Problem details: Of all the entries below, retype only the lines from the one with "me = bpy.data.meshes.new(name)" through the one with "core_hem = hem", exactly as they appear.

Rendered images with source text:
###

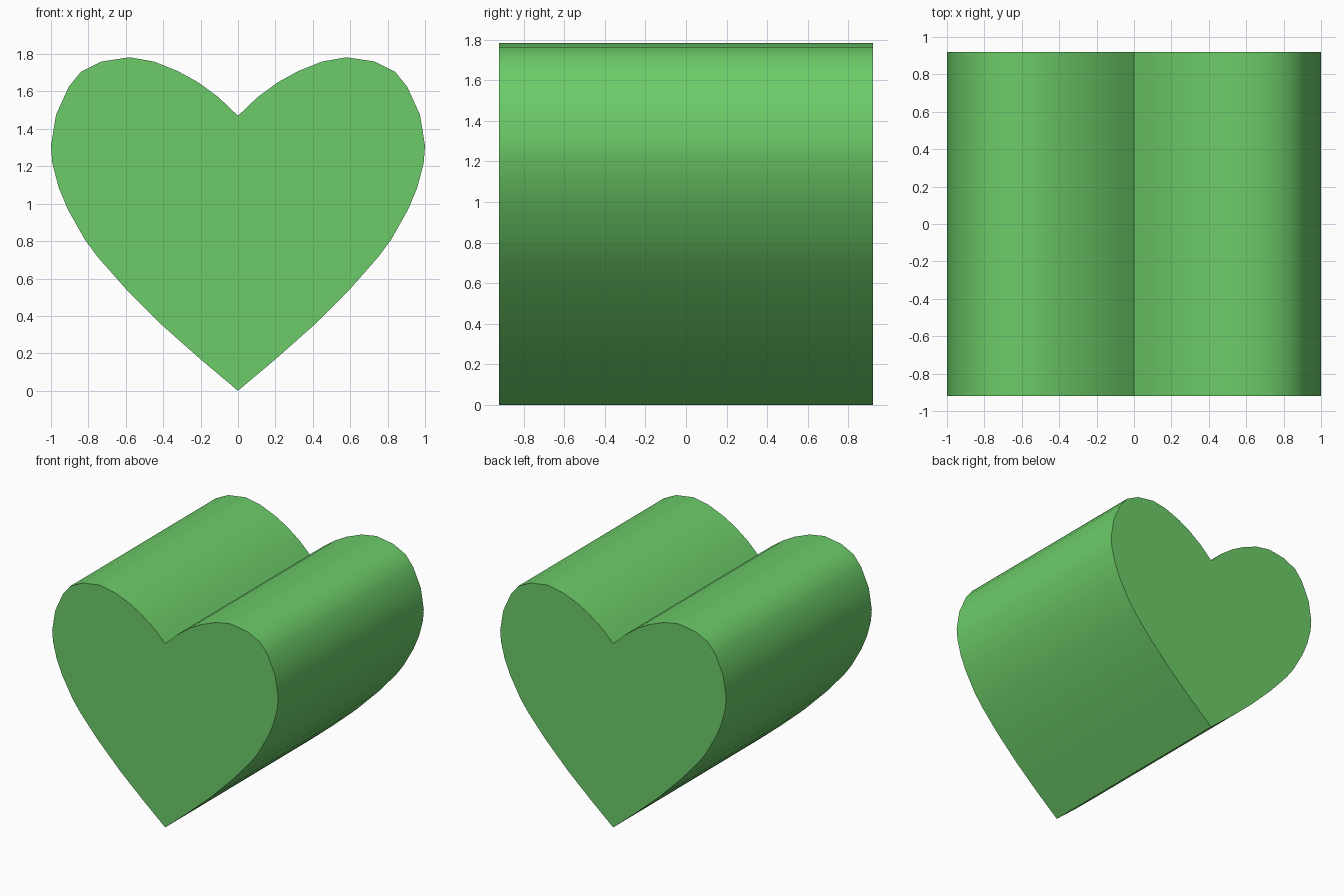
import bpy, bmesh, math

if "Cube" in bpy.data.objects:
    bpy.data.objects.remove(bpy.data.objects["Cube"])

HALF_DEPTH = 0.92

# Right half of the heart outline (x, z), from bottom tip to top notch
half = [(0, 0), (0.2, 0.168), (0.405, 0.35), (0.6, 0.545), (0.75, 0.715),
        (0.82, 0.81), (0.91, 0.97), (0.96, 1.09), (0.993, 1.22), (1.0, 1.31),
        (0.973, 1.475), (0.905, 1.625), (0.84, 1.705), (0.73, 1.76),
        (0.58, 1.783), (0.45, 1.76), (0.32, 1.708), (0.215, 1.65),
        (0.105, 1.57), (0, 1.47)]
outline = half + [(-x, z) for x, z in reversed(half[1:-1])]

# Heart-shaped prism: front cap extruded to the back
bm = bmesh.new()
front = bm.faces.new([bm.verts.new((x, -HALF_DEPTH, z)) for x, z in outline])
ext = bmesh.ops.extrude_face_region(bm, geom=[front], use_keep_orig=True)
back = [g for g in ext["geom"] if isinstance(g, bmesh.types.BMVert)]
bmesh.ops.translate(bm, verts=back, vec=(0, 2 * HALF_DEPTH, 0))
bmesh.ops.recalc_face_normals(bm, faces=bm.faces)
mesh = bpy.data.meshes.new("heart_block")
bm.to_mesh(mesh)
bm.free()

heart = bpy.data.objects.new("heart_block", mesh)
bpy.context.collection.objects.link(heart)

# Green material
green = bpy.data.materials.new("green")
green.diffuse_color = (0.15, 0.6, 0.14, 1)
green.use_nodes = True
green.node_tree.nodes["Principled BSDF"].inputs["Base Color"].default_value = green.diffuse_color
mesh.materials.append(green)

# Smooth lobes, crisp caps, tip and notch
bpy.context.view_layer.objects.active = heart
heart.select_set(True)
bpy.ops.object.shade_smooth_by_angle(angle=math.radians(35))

###

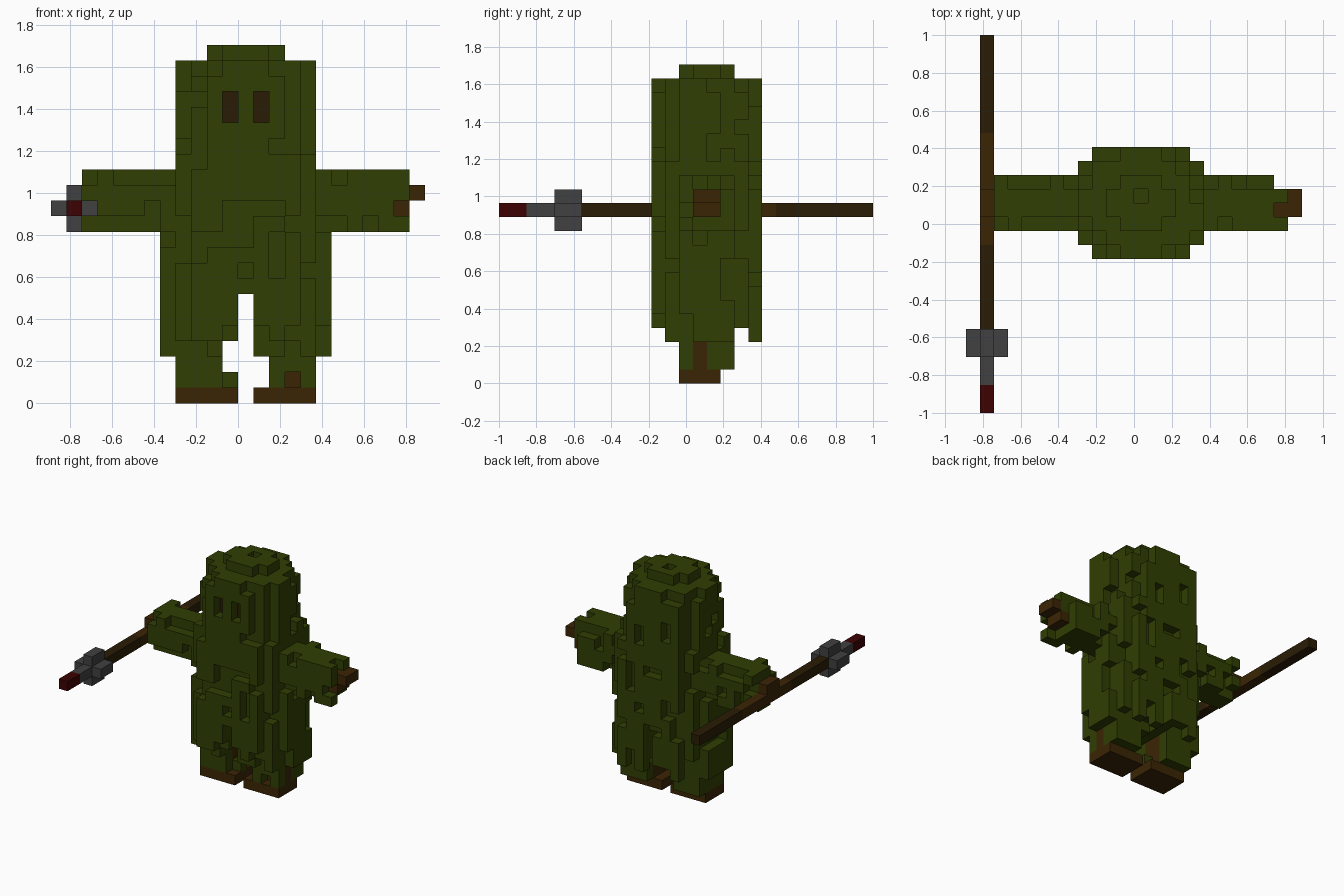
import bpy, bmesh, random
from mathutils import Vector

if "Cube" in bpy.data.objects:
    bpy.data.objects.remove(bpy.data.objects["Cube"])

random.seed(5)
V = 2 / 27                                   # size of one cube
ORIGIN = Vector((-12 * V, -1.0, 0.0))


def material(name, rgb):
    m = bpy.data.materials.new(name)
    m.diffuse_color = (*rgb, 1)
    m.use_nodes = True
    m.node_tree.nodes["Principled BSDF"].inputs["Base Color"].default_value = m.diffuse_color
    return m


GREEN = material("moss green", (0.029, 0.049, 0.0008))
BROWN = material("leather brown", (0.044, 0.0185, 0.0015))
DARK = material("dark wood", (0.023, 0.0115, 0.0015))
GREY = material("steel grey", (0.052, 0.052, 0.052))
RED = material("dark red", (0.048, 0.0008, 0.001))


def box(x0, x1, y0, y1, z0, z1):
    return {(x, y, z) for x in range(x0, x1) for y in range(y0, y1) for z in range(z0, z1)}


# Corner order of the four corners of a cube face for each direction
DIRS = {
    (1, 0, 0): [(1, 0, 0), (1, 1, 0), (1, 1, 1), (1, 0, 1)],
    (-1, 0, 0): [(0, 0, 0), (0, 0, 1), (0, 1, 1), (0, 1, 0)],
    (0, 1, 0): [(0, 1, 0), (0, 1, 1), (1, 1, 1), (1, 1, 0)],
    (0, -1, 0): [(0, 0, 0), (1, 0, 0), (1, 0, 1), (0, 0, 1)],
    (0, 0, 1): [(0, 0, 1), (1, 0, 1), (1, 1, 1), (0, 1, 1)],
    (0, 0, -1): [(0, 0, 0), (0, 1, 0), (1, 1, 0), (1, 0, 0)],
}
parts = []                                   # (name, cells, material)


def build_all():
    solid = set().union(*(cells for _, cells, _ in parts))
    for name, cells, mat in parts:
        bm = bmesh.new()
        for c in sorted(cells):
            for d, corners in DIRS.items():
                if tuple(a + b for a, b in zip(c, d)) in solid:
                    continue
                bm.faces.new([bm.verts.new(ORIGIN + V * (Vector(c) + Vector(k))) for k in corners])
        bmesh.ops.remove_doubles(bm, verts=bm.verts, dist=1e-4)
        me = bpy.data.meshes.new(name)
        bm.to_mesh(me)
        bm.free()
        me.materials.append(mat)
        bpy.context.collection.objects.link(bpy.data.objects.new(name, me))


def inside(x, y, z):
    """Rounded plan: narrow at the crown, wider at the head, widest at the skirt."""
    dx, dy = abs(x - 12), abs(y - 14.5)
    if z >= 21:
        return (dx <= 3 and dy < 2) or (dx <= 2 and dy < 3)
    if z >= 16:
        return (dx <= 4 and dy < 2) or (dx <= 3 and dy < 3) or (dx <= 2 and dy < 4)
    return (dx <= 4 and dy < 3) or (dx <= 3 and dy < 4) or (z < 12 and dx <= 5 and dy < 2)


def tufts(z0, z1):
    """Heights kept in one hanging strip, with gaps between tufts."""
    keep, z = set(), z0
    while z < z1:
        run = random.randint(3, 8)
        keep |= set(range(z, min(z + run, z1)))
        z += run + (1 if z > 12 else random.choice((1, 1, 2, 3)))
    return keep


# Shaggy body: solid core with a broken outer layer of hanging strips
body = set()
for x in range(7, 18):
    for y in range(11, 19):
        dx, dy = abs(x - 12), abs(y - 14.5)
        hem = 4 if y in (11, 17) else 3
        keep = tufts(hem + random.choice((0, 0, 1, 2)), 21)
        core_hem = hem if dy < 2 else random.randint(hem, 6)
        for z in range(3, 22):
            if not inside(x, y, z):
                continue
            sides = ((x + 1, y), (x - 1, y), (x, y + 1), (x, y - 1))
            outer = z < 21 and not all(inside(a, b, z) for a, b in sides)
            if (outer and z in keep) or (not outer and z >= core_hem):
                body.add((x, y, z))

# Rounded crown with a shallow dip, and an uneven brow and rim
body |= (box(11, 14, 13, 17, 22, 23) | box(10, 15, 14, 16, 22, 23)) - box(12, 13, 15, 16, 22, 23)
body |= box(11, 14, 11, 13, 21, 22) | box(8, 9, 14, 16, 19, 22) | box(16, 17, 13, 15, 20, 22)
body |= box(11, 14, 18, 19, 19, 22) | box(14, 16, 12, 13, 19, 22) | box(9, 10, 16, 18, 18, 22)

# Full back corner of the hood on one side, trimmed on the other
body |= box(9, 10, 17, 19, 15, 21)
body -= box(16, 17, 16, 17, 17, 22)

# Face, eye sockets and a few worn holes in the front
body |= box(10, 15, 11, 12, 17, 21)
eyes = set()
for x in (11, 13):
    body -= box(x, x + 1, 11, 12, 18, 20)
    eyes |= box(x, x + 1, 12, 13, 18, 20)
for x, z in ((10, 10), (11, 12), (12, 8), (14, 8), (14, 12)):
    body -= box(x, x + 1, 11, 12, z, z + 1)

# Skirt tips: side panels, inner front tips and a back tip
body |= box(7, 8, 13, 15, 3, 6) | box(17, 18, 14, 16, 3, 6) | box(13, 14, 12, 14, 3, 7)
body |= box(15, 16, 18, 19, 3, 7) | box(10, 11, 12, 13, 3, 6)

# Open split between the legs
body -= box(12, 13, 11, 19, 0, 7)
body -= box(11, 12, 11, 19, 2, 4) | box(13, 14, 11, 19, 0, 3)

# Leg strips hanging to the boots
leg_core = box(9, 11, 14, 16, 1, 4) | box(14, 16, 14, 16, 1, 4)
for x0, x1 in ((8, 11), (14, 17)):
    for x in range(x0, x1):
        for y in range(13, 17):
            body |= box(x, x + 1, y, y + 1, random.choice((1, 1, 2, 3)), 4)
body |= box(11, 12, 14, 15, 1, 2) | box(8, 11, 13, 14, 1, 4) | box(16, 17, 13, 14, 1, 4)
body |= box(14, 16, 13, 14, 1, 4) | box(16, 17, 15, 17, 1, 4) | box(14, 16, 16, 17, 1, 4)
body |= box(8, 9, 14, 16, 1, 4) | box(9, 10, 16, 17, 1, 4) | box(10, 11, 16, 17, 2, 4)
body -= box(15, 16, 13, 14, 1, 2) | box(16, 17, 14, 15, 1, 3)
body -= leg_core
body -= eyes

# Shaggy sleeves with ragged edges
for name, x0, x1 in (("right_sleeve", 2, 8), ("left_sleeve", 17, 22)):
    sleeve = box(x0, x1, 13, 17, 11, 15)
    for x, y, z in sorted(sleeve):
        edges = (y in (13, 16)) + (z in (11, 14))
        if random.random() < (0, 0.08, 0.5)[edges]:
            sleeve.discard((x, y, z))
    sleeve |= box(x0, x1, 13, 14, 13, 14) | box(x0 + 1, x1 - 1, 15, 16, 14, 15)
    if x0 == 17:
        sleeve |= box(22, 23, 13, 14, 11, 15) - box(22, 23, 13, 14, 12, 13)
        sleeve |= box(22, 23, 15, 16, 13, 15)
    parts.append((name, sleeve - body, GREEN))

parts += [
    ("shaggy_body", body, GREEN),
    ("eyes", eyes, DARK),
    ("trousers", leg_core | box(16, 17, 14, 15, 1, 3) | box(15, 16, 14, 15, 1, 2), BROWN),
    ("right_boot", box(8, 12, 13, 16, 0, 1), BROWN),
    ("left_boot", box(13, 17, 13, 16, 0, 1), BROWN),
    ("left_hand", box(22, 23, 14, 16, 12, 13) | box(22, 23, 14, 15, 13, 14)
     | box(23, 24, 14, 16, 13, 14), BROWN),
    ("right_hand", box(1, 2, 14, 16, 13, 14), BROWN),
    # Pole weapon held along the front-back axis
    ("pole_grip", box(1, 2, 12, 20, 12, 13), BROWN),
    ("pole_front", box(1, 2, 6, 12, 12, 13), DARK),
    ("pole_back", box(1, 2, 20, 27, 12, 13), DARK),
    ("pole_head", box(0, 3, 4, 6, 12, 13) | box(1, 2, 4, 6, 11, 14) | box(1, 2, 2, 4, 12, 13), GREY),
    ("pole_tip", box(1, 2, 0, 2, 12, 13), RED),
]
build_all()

###

Result for this exercise:
        me = bpy.data.meshes.new(name)
        bm.to_mesh(me)
        bm.free()
        me.materials.append(mat)
        bpy.context.collection.objects.link(bpy.data.objects.new(name, me))


def inside(x, y, z):
    """Rounded plan: narrow at the crown, wider at the head, widest at the skirt."""
    dx, dy = abs(x - 12), abs(y - 14.5)
    if z >= 21:
        return (dx <= 3 and dy < 2) or (dx <= 2 and dy < 3)
    if z >= 16:
        return (dx <= 4 and dy < 2) or (dx <= 3 and dy < 3) or (dx <= 2 and dy < 4)
    return (dx <= 4 and dy < 3) or (dx <= 3 and dy < 4) or (z < 12 and dx <= 5 and dy < 2)


def tufts(z0, z1):
    """Heights kept in one hanging strip, with gaps between tufts."""
    keep, z = set(), z0
    while z < z1:
        run = random.randint(3, 8)
        keep |= set(range(z, min(z + run, z1)))
        z += run + (1 if z > 12 else random.choice((1, 1, 2, 3)))
    return keep


# Shaggy body: solid core with a broken outer layer of hanging strips
body = set()
for x in range(7, 18):
    for y in range(11, 19):
        dx, dy = abs(x - 12), abs(y - 14.5)
        hem = 4 if y in (11, 17) else 3
        keep = tufts(hem + random.choice((0, 0, 1, 2)), 21)
        core_hem = hem if dy < 2 else random.randint(hem, 6)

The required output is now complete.